• [What to work on]
Output all the records word for word. Drop the pictures.

• [Stored data]

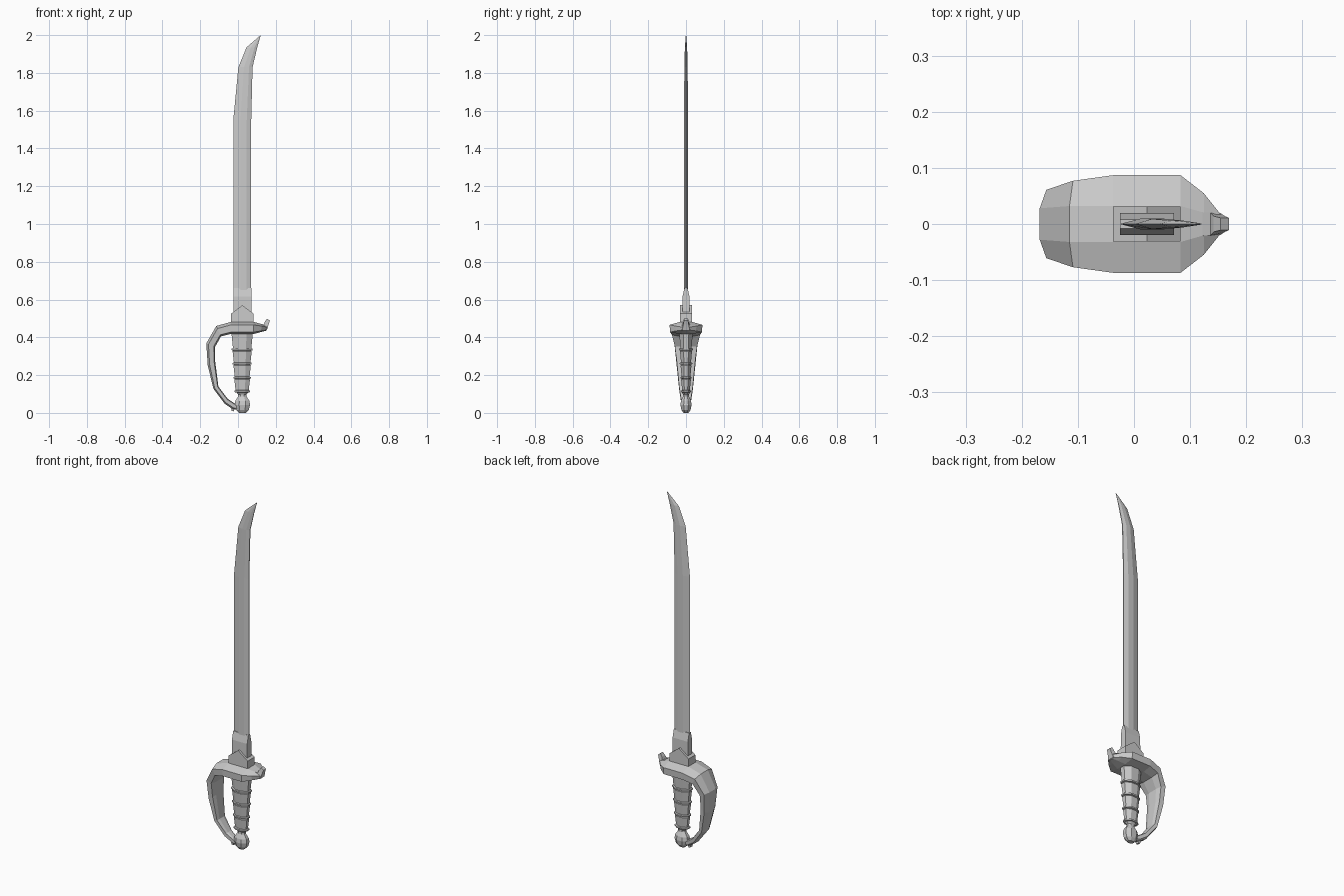
import bpy, bmesh, math
from math import cos, sin, pi


def loft(name, rings):
    """Skin a list of equal-sized point rings, capping both ends."""
    bm = bmesh.new()
    vs = [[bm.verts.new(p) for p in r] for r in rings]
    n = len(rings[0])
    for a, b in zip(vs, vs[1:]):
        for i in range(n):
            j = (i + 1) % n
            bm.faces.new((a[i], a[j], b[j], b[i]))
    bm.faces.new(vs[0][::-1])
    bm.faces.new(vs[-1])
    bmesh.ops.remove_doubles(bm, verts=bm.verts, dist=0.0002)
    bmesh.ops.recalc_face_normals(bm, faces=bm.faces)
    me = bpy.data.meshes.new(name)
    bm.to_mesh(me)
    bm.free()
    ob = bpy.data.objects.new(name, me)
    bpy.context.collection.objects.link(ob)
    return ob


def octagon(cx, rx, ry, z):
    k = 1 / cos(pi / 8)
    return [(cx + k * rx * cos(pi / 8 + i * pi / 4),
             k * ry * sin(pi / 8 + i * pi / 4), z) for i in range(8)]


def box_ring(x0, x1, y, z):
    return [(x0, -y, z), (x1, -y, z), (x1, y, z), (x0, y, z)]


# blade: sharp back edge, ridge, narrowing to the right edge
def blade_ring(x0, x1, t, z):
    w = x1 - x0
    a, b = x0 + 0.4 * w, x0 + 0.75 * w
    return [(x0, 0, z), (a, -t, z), (b, -t, z), (x1, -t * 0.25, z),
            (x1, t * 0.25, z), (b, t, z), (a, t, z)]


loft("blade", [blade_ring(*s) for s in (
    (-0.025, 0.070, 0.010, 0.60), (-0.025, 0.070, 0.010, 1.55),
    (0.002, 0.077, 0.009, 1.83), (0.045, 0.102, 0.006, 1.935),
    (0.1195, 0.1205, 0.001, 2.00))])

# thick blade base
loft("blade_base", [box_ring(-0.025, 0.071, 0.020, 0.47),
                    box_ring(-0.025, 0.071, 0.019, 0.615),
                    box_ring(-0.025, 0.071, 0.008, 0.66)])

# pointed collar above the guard
collar = [(-0.037, 0.47), (0.083, 0.47), (0.083, 0.525), (0.023, 0.57), (-0.037, 0.525)]
loft("collar", [[(x, y, z) for x, z in collar] for y in (-0.031, 0.031)])


# guard and knuckle bow: outer point, inner point, half width, raised band half width
def guard_ring(ox, oz, ix, iz, w, m):
    t = 0.25
    ex, ez = ox + (ix - ox) * t, oz + (iz - oz) * t
    fx, fz = ox + (ix - ox) * 0.85, oz + (iz - oz) * 0.85
    return [(ox, -m, oz), (ox, m, oz), (ex, w, ez), (fx, w * 0.97, fz),
            (ix, m, iz), (ix, -m, iz), (fx, -w * 0.97, fz), (ex, -w, ez)]


loft("guard", [guard_ring(*s) for s in (
    (0.155, 0.460, 0.150, 0.435, 0.018, 0.010),
    (0.125, 0.470, 0.122, 0.428, 0.055, 0.020),
    (0.083, 0.482, 0.083, 0.418, 0.087, 0.032),
    (-0.037, 0.482, -0.037, 0.418, 0.087, 0.032),
    (-0.115, 0.460, -0.090, 0.405, 0.077, 0.032),
    (-0.168, 0.368, -0.121, 0.350, 0.061, 0.028),
    (-0.160, 0.250, -0.121, 0.275, 0.050, 0.024),
    (-0.130, 0.128, -0.104, 0.140, 0.037, 0.018),
    (-0.070, 0.048, -0.055, 0.075, 0.026, 0.013),
    (-0.025, 0.018, -0.010, 0.045, 0.018, 0.009),
    (0.010, 0.018, 0.010, 0.042, 0.014, 0.007))])


# small swept bars: upturned finial and curl at the bow end
def bar(name, stations):
    loft(name, [[(ax, -w, az), (bx, -w, bz), (bx, w, bz), (ax, w, az)]
                for ax, az, bx, bz, w in stations])


bar("guard_finial", ((0.122, 0.472, 0.122, 0.440, 0.021),
                     (0.136, 0.467, 0.153, 0.438, 0.020),
                     (0.142, 0.482, 0.162, 0.468, 0.014),
                     (0.154, 0.499, 0.169, 0.488, 0.011)))
bar("bow_end_curl", ((-0.018, 0.036, -0.008, 0.026, 0.012),
                     (-0.036, 0.026, -0.020, 0.018, 0.011),
                     (-0.034, 0.011, -0.022, 0.008, 0.009)))

# grip: four tapered segments with narrow wrap rings between
levels = [0.430, 0.330, 0.255, 0.180, 0.108]
rings = []
for top, bot in zip(levels, levels[1:]):
    for z, extra in ((top - 0.004, 0), (bot + 0.012, -0.003),
                     (bot + 0.010, 0.004), (bot + 0.002, 0.004), (bot, -0.004)):
        f = (z - 0.108) / 0.32
        rings.append(octagon(0.022, 0.037 + 0.020 * f + extra,
                             0.023 + 0.013 * f + extra, z))
loft("grip", rings)

# pommel with neck
loft("pommel", [octagon(0.023, r, r * 0.72, z) for r, z in (
    (0.018, 0.0), (0.034, 0.016), (0.041, 0.042), (0.037, 0.064),
    (0.022, 0.088), (0.022, 0.098), (0.034, 0.112))])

• [Solution for this task]
import bpy, bmesh, math
from math import cos, sin, pi


def loft(name, rings):
    """Skin a list of equal-sized point rings, capping both ends."""
    bm = bmesh.new()
    vs = [[bm.verts.new(p) for p in r] for r in rings]
    n = len(rings[0])
    for a, b in zip(vs, vs[1:]):
        for i in range(n):
            j = (i + 1) % n
            bm.faces.new((a[i], a[j], b[j], b[i]))
    bm.faces.new(vs[0][::-1])
    bm.faces.new(vs[-1])
    bmesh.ops.remove_doubles(bm, verts=bm.verts, dist=0.0002)
    bmesh.ops.recalc_face_normals(bm, faces=bm.faces)
    me = bpy.data.meshes.new(name)
    bm.to_mesh(me)
    bm.free()
    ob = bpy.data.objects.new(name, me)
    bpy.context.collection.objects.link(ob)
    return ob


def octagon(cx, rx, ry, z):
    k = 1 / cos(pi / 8)
    return [(cx + k * rx * cos(pi / 8 + i * pi / 4),
             k * ry * sin(pi / 8 + i * pi / 4), z) for i in range(8)]


def box_ring(x0, x1, y, z):
    return [(x0, -y, z), (x1, -y, z), (x1, y, z), (x0, y, z)]


# blade: sharp back edge, ridge, narrowing to the right edge
def blade_ring(x0, x1, t, z):
    w = x1 - x0
    a, b = x0 + 0.4 * w, x0 + 0.75 * w
    return [(x0, 0, z), (a, -t, z), (b, -t, z), (x1, -t * 0.25, z),
            (x1, t * 0.25, z), (b, t, z), (a, t, z)]


loft("blade", [blade_ring(*s) for s in (
    (-0.025, 0.070, 0.010, 0.60), (-0.025, 0.070, 0.010, 1.55),
    (0.002, 0.077, 0.009, 1.83), (0.045, 0.102, 0.006, 1.935),
    (0.1195, 0.1205, 0.001, 2.00))])

# thick blade base
loft("blade_base", [box_ring(-0.025, 0.071, 0.020, 0.47),
                    box_ring(-0.025, 0.071, 0.019, 0.615),
                    box_ring(-0.025, 0.071, 0.008, 0.66)])

# pointed collar above the guard
collar = [(-0.037, 0.47), (0.083, 0.47), (0.083, 0.525), (0.023, 0.57), (-0.037, 0.525)]
loft("collar", [[(x, y, z) for x, z in collar] for y in (-0.031, 0.031)])


# guard and knuckle bow: outer point, inner point, half width, raised band half width
def guard_ring(ox, oz, ix, iz, w, m):
    t = 0.25
    ex, ez = ox + (ix - ox) * t, oz + (iz - oz) * t
    fx, fz = ox + (ix - ox) * 0.85, oz + (iz - oz) * 0.85
    return [(ox, -m, oz), (ox, m, oz), (ex, w, ez), (fx, w * 0.97, fz),
            (ix, m, iz), (ix, -m, iz), (fx, -w * 0.97, fz), (ex, -w, ez)]


loft("guard", [guard_ring(*s) for s in (
    (0.155, 0.460, 0.150, 0.435, 0.018, 0.010),
    (0.125, 0.470, 0.122, 0.428, 0.055, 0.020),
    (0.083, 0.482, 0.083, 0.418, 0.087, 0.032),
    (-0.037, 0.482, -0.037, 0.418, 0.087, 0.032),
    (-0.115, 0.460, -0.090, 0.405, 0.077, 0.032),
    (-0.168, 0.368, -0.121, 0.350, 0.061, 0.028),
    (-0.160, 0.250, -0.121, 0.275, 0.050, 0.024),
    (-0.130, 0.128, -0.104, 0.140, 0.037, 0.018),
    (-0.070, 0.048, -0.055, 0.075, 0.026, 0.013),
    (-0.025, 0.018, -0.010, 0.045, 0.018, 0.009),
    (0.010, 0.018, 0.010, 0.042, 0.014, 0.007))])


# small swept bars: upturned finial and curl at the bow end
def bar(name, stations):
    loft(name, [[(ax, -w, az), (bx, -w, bz), (bx, w, bz), (ax, w, az)]
                for ax, az, bx, bz, w in stations])


bar("guard_finial", ((0.122, 0.472, 0.122, 0.440, 0.021),
                     (0.136, 0.467, 0.153, 0.438, 0.020),
                     (0.142, 0.482, 0.162, 0.468, 0.014),
                     (0.154, 0.499, 0.169, 0.488, 0.011)))
bar("bow_end_curl", ((-0.018, 0.036, -0.008, 0.026, 0.012),
                     (-0.036, 0.026, -0.020, 0.018, 0.011),
                     (-0.034, 0.011, -0.022, 0.008, 0.009)))

# grip: four tapered segments with narrow wrap rings between
levels = [0.430, 0.330, 0.255, 0.180, 0.108]
rings = []
for top, bot in zip(levels, levels[1:]):
    for z, extra in ((top - 0.004, 0), (bot + 0.012, -0.003),
                     (bot + 0.010, 0.004), (bot + 0.002, 0.004), (bot, -0.004)):
        f = (z - 0.108) / 0.32
        rings.append(octagon(0.022, 0.037 + 0.020 * f + extra,
                             0.023 + 0.013 * f + extra, z))
loft("grip", rings)

# pommel with neck
loft("pommel", [octagon(0.023, r, r * 0.72, z) for r, z in (
    (0.018, 0.0), (0.034, 0.016), (0.041, 0.042), (0.037, 0.064),
    (0.022, 0.088), (0.022, 0.098), (0.034, 0.112))])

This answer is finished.